%%

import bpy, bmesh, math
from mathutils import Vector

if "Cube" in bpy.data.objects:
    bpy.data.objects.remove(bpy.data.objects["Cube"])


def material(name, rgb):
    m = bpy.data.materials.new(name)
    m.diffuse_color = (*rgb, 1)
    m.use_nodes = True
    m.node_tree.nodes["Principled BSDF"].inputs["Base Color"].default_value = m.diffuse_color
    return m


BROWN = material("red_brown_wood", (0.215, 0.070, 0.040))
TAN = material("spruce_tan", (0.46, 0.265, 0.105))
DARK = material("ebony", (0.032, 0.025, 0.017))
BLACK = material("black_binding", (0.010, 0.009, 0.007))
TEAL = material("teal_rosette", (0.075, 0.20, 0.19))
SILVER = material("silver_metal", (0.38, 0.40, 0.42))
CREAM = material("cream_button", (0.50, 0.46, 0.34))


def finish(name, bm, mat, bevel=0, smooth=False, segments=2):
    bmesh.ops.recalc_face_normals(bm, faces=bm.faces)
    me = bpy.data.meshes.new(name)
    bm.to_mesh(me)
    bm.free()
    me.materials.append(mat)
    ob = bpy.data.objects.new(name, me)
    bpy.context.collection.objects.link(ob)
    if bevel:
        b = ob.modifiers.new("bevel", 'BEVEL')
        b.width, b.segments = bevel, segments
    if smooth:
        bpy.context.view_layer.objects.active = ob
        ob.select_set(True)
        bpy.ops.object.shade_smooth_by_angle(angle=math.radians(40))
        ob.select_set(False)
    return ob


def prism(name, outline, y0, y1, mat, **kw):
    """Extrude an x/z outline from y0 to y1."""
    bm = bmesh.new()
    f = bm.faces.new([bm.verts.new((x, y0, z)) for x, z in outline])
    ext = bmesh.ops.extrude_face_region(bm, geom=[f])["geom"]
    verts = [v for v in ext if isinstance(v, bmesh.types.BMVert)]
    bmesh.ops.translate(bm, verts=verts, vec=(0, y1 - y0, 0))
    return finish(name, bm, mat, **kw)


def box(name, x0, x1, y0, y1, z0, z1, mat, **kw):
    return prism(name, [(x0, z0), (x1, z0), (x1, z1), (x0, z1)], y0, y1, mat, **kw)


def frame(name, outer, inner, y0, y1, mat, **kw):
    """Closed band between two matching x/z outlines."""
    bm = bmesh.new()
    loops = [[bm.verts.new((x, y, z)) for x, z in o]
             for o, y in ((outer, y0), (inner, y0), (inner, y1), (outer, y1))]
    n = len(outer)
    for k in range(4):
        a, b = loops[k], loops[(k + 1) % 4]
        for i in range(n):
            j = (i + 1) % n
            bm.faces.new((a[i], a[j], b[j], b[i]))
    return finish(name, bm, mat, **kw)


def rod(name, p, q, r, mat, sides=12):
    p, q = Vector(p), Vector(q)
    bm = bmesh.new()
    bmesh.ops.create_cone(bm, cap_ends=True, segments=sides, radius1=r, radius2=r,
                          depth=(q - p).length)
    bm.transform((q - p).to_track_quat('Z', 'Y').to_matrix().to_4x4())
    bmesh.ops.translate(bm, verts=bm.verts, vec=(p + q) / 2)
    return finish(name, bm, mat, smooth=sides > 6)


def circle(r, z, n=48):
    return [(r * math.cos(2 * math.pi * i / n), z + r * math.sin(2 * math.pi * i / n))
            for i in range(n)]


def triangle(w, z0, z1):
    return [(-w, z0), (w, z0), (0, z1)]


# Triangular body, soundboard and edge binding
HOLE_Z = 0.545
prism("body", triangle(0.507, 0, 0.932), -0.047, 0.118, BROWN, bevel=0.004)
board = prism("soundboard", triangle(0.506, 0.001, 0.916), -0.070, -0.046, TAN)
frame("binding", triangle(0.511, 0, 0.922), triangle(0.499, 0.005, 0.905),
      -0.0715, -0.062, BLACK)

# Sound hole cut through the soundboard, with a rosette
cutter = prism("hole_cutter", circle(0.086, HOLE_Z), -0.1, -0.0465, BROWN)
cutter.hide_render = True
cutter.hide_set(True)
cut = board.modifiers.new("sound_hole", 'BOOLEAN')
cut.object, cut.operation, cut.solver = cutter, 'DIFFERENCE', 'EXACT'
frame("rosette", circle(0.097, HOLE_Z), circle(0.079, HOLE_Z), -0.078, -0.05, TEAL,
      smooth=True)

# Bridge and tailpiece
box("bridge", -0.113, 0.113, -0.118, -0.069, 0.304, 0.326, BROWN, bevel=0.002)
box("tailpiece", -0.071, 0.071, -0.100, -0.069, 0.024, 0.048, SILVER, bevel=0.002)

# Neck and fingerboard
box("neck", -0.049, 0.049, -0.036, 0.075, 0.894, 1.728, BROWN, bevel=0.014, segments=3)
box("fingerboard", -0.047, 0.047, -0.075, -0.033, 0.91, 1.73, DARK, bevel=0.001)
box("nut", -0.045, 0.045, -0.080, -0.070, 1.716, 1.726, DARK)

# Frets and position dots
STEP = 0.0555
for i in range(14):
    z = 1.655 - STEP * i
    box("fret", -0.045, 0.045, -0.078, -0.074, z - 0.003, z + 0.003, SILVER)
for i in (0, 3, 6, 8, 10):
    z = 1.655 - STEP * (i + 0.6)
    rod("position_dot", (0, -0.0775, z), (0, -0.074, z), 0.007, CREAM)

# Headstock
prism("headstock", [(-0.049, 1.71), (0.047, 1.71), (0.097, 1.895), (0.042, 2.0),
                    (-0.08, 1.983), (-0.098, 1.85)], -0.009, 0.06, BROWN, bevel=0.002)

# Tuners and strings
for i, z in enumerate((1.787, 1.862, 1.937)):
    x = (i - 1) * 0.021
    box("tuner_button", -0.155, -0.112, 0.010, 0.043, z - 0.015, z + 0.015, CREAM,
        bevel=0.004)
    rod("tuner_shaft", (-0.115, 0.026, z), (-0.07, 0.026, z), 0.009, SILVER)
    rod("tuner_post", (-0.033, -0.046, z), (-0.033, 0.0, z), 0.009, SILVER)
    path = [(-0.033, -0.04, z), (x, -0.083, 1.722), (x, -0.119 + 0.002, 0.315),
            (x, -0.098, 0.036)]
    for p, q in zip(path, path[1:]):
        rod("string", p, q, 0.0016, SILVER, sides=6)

%%
%%

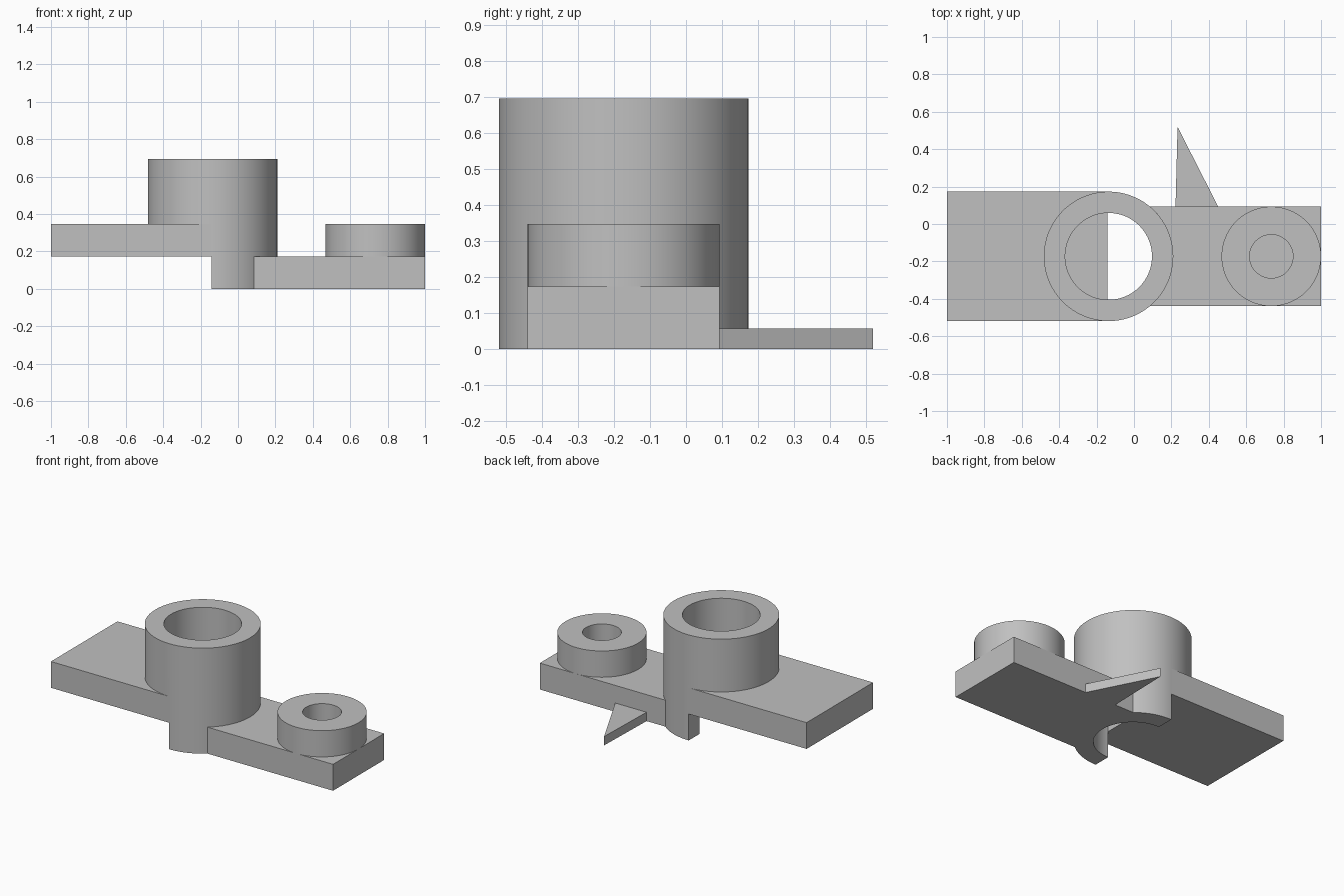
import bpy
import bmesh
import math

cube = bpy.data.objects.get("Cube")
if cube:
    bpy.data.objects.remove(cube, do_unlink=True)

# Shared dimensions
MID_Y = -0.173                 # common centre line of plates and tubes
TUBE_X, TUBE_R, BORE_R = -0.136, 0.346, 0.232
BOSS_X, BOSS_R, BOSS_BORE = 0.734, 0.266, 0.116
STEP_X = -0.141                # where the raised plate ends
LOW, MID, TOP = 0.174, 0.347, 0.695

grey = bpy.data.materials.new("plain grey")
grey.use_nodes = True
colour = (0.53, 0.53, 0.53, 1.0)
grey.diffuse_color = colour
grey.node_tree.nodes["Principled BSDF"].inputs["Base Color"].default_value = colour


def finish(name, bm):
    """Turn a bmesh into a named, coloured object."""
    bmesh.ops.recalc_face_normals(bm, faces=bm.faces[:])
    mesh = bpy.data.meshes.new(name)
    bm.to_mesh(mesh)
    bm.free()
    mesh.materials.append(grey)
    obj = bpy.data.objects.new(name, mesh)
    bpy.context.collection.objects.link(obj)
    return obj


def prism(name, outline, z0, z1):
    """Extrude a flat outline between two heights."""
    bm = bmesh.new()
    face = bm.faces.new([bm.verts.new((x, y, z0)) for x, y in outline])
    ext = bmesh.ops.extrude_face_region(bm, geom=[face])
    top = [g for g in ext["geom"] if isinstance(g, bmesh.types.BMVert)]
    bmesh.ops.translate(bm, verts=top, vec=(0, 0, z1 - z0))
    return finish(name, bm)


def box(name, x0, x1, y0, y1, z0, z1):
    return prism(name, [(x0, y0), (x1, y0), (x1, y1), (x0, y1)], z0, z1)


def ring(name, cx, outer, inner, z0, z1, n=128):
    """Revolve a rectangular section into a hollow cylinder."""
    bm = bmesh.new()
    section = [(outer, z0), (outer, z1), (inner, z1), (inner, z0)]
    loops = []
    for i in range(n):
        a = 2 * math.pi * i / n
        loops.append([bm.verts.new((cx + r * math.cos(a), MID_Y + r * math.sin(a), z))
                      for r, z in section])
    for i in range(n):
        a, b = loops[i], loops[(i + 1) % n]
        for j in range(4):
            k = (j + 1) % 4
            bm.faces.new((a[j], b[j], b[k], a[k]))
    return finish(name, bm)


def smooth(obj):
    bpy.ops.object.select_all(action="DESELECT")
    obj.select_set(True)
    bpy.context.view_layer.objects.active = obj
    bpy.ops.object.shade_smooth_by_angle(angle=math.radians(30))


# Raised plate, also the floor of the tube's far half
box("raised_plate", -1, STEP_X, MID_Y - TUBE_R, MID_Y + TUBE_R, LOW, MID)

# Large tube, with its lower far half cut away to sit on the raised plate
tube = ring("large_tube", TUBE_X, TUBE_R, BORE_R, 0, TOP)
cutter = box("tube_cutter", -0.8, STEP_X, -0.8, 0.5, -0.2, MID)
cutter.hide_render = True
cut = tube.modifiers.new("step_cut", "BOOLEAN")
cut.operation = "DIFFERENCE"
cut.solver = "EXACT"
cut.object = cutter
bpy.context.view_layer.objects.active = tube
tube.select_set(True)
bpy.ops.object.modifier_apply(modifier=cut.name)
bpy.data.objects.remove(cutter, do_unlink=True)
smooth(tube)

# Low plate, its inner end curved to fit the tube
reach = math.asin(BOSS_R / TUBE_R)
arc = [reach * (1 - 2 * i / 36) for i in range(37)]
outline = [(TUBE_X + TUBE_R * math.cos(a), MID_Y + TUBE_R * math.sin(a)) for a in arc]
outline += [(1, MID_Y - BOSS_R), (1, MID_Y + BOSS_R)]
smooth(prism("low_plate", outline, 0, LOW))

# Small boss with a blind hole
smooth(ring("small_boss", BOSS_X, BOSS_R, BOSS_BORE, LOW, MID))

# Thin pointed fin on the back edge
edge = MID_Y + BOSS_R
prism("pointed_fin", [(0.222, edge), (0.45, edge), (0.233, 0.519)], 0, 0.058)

%%

**What is expected**
Take every line in the preceding listing that contains "data" and copy it.

**Problem solution**
if "Cube" in bpy.data.objects:
    bpy.data.objects.remove(bpy.data.objects["Cube"])
    m = bpy.data.materials.new(name)
    me = bpy.data.meshes.new(name)
    ob = bpy.data.objects.new(name, me)
cube = bpy.data.objects.get("Cube")
    bpy.data.objects.remove(cube, do_unlink=True)
grey = bpy.data.materials.new("plain grey")
    mesh = bpy.data.meshes.new(name)
    obj = bpy.data.objects.new(name, mesh)
bpy.data.objects.remove(cutter, do_unlink=True)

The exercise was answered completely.